Exercise objective: Track down each line below containing the string "mirror" and copy it.

Provided entries:
BEGIN
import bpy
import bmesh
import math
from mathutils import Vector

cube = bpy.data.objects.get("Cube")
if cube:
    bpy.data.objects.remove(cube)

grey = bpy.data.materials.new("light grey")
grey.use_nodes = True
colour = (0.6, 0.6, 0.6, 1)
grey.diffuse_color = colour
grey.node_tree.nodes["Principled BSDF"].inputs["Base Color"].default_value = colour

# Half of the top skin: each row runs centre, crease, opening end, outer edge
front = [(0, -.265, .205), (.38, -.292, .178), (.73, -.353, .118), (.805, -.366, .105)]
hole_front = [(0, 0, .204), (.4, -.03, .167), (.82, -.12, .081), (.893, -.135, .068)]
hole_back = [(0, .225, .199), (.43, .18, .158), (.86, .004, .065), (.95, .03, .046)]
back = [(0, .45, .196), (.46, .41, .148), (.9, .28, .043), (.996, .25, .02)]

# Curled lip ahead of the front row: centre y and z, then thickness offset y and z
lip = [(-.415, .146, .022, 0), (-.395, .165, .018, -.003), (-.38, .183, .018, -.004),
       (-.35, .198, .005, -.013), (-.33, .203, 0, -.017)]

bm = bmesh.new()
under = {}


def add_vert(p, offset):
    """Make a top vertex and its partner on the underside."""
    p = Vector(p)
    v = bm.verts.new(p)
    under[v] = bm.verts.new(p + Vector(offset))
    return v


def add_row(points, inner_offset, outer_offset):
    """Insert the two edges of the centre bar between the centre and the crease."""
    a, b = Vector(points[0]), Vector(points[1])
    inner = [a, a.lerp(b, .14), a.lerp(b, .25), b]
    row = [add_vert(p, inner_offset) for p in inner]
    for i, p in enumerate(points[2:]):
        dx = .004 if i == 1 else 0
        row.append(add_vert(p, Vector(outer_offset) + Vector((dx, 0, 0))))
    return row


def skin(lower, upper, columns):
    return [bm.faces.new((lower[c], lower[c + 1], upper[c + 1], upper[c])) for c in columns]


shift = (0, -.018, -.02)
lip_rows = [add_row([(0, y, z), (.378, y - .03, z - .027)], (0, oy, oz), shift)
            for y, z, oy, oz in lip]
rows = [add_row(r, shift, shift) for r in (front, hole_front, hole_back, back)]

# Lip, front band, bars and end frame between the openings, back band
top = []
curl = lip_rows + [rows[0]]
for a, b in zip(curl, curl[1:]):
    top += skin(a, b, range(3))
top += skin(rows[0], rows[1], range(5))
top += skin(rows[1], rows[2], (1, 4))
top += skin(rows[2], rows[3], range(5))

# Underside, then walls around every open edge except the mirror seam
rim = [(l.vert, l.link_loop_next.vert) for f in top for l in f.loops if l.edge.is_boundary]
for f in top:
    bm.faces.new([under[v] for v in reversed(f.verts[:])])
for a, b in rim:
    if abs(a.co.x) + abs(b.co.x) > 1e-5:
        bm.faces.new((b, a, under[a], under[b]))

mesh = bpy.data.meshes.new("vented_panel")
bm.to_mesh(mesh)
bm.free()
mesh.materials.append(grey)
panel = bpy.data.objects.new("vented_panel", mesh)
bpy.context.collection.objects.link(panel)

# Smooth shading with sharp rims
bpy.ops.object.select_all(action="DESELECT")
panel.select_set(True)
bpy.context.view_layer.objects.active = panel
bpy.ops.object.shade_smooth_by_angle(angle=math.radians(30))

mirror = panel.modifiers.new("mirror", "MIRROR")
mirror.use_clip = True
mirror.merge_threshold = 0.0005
END
Result of this task:
# Underside, then walls around every open edge except the mirror seam
mirror = panel.modifiers.new("mirror", "MIRROR")
mirror.use_clip = True
mirror.merge_threshold = 0.0005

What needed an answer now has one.